5 / 5 (1) May 11, 2011
Big problem I am seeing here is that the demands of these countries goes too far. Blur out people so you cannot even see their skin color or clothing? Thats mental. Blurring their faces, license plates, etc should be enough.
And whats with blurring houses? I don't get it, if I drive there I could see the house, take a picture and put it on the net right? I could see blurring the windows to not show anything inside. But the house number is public knowledge.
jjoensuu
5 / 5 (1) May 11, 2011
"Street View had illegally collected personal data from Wi-Fi networks, something it has apologized for."

haha, and claimed that that collection was due to some "rogue employee" (Google does not have "disgruntled" employees). Anyway it now seems that that Wi-Fi network data collection is going on with Android so it has probably been part of a larger plan (I guess to provide services based on that later?) all the time.
Objectivist
not rated yet May 11, 2011
@Kingsix
I don't see how it is of any of your business if the people in a sovereign state decide to make such legislations. The service isn't for you, it's for them. If they don't want it, who are you to consider it as a "big problem?"

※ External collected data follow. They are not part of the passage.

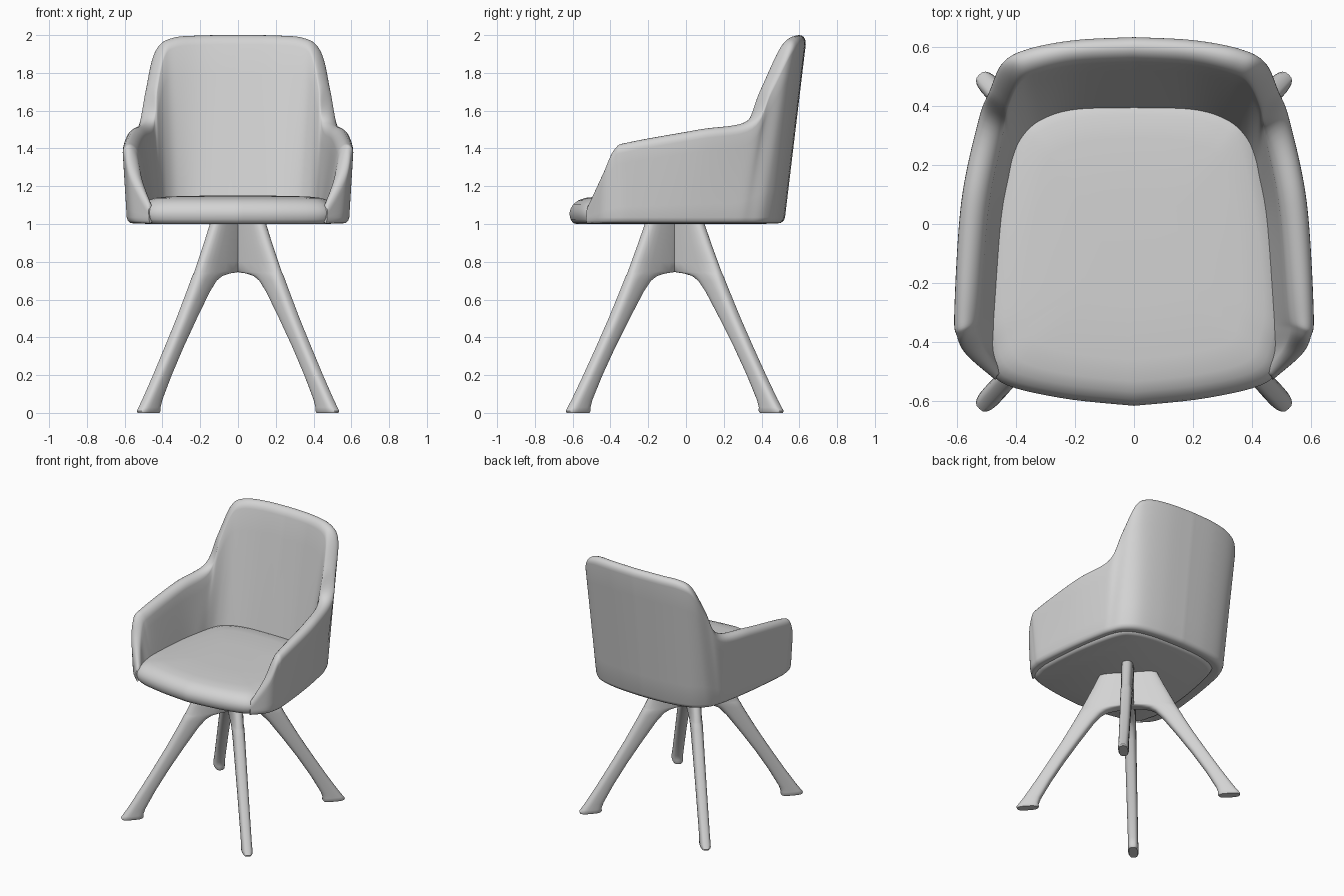
import bpy, bmesh, math
from mathutils import Vector

old = bpy.data.objects.get("Cube")
if old:
    bpy.data.objects.remove(old, do_unlink=True)

grey = bpy.data.materials.new("light grey")
grey.use_nodes = True
grey.diffuse_color = (0.65, 0.65, 0.65, 1)
grey.node_tree.nodes["Principled BSDF"].inputs["Base Color"].default_value = (0.65, 0.65, 0.65, 1)


def spline(points, steps):
    """Smooth open curve through points of any dimension."""
    out = []
    for k in range(len(points) - 1):
        a, b, c, d = (points[min(max(k + j, 0), len(points) - 1)] for j in (-1, 0, 1, 2))
        for s in range(steps):
            t = s / steps
            out.append([q + t / 2 * (r - p + t * (2 * p - 5 * q + 4 * r - w + t * (3 * (q - r) + w - p)))
                        for p, q, r, w in zip(a, b, c, d)])
    out.append(list(points[-1]))
    return out


def loft(name, rings, angle=50):
    """Skin closed rings and cap both ends."""
    bm = bmesh.new()
    loops = [[bm.verts.new(p) for p in ring] for ring in rings]
    n = len(loops[0])
    for a, b in zip(loops, loops[1:]):
        for i in range(n):
            j = (i + 1) % n
            bm.faces.new((a[i], a[j], b[j], b[i]))
    bm.faces.new(loops[0][::-1])
    bm.faces.new(loops[-1])
    bmesh.ops.recalc_face_normals(bm, faces=bm.faces)
    mesh = bpy.data.meshes.new(name)
    bm.to_mesh(mesh)
    bm.free()
    mesh.materials.append(grey)
    ob = bpy.data.objects.new(name, mesh)
    bpy.context.collection.objects.link(ob)
    bpy.ops.object.select_all(action='DESELECT')
    ob.select_set(True)
    bpy.context.view_layer.objects.active = ob
    bpy.ops.object.shade_smooth_by_angle(angle=math.radians(angle))
    return ob


# Shell wall stations, back centre to front corner:
# outer foot xy, outer rim xy, inner foot xy, inner rim xy, rim height
stations = [
    (0, .52, 0, .64, 0, .37, 0, .56, 2),
    (.2, .508, .2, .63, .2, .365, .19, .55, 1.998),
    (.36, .475, .36, .6, .31, .33, .33, .52, 1.985),
    (.45, .41, .445, .555, .375, .27, .39, .485, 1.93),
    (.49, .33, .49, .46, .405, .2, .43, .4, 1.74),
    (.515, .24, .53, .36, .42, .11, .45, .31, 1.55),
    (.555, 0, .59, .08, .435, 0, .5, .06, 1.5),
    (.585, -.28, .613, -.3, .45, -.28, .53, -.28, 1.435),
    (.58, -.37, .603, -.385, .45, -.36, .54, -.36, 1.4),
    (.55, -.45, .57, -.445, .453, -.43, .515, -.425, 1.27),
    (.47, -.53, .475, -.525, .44, -.5, .45, -.5, 1.1),
]


def wall_section(st):
    ob, ot, ib, it = (Vector(st[k:k + 2]) for k in (0, 2, 4, 6))
    top = st[8]
    r = min(.05, (top - 1) * .4)

    def at(z, w):
        t = (z - 1) / (top - 1)
        xy = ob.lerp(ot, t).lerp(ib.lerp(it, t), w)
        return (xy.x, xy.y, z)
    ring = [at(1.003, .25), at(1.006, .12), at(1.018, .03), at(1.035, 0)]
    lo, hi = 1.035, top - r
    ring += [at(lo + (hi - lo) * k / 6, 0) for k in range(1, 6)]
    # rolled rim
    ring += [at(hi + r * math.sin(a), (1 - math.cos(a)) / 2)
             for a in (math.pi * k / 10 for k in range(11))]
    ring += [at(hi + (lo - hi) * k / 6, 1) for k in range(1, 7)]
    return ring


half = [wall_section(s) for s in spline(stations, 8)]
mirrored = [[(-x, y, z) for x, y, z in ring] for ring in half[:0:-1]]
loft("seat_shell", mirrored + half, 60)

# Seat cushion with a bowed, rounded front
edge = spline([(0, .46), (.2, .45), (.35, .41), (.43, .32), (.5, 0), (.525, -.3),
               (.51, -.43), (.455, -.535), (.25, -.59), (0, -.617)], 6)
outline = edge + [(-x, y) for x, y in edge[-2:0:-1]]
layers = [(1.0, .93), (1.006, .965), (1.025, .99), (1.055, 1), (1.08, .99), (1.105, .96),
          (1.125, .91), (1.138, .84), (1.146, .7), (1.15, .35)]
loft("seat_cushion", [[(x * s, -.1 + (y + .1) * s, z) for x, y in outline] for z, s in layers], 60)

# Splayed blade legs: height, inner radius, outer radius, thickness
leg_profile = [(1.005, -.03, .2, .085), (.9, -.03, .25, .085), (.8, -.03, .3, .085), (.75, -.03, .325, .085),
               (.738, .08, .33, .083), (.725, .14, .338, .083), (.7, .185, .35, .082), (.64, .24, .382, .08),
               (.5, .34, .46, .077), (.35, .442, .55, .074), (.2, .535, .643, .072),
               (.07, .606, .728, .07), (.03, .62, .757, .072), (.01, .618, .772, .072), (0, .625, .768, .06)]


def soft(v):
    return math.copysign(abs(v) ** .7, v)


for side, sx in (("right", -1), ("left", 1)):
    for end, sy in (("front", -1), ("back", 1)):
        d = Vector((.68 * sx, .735 * sy))
        n = Vector((-d.y, d.x))
        rings = []
        for z, r0, r1, t in leg_profile:
            ring = []
            for k in range(24):
                a = math.tau * k / 24
                p = d * ((r0 + r1) / 2 + (r1 - r0) / 2 * soft(math.cos(a))) + n * (t / 2 * soft(math.sin(a)))
                ring.append((p.x, p.y - .06, z))
            rings.append(ring)
        loft(f"{end}_{side}_leg", rings)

I would however agree that the loss outweighs the gain, but ultimately it's their loss, and of course Google's as well.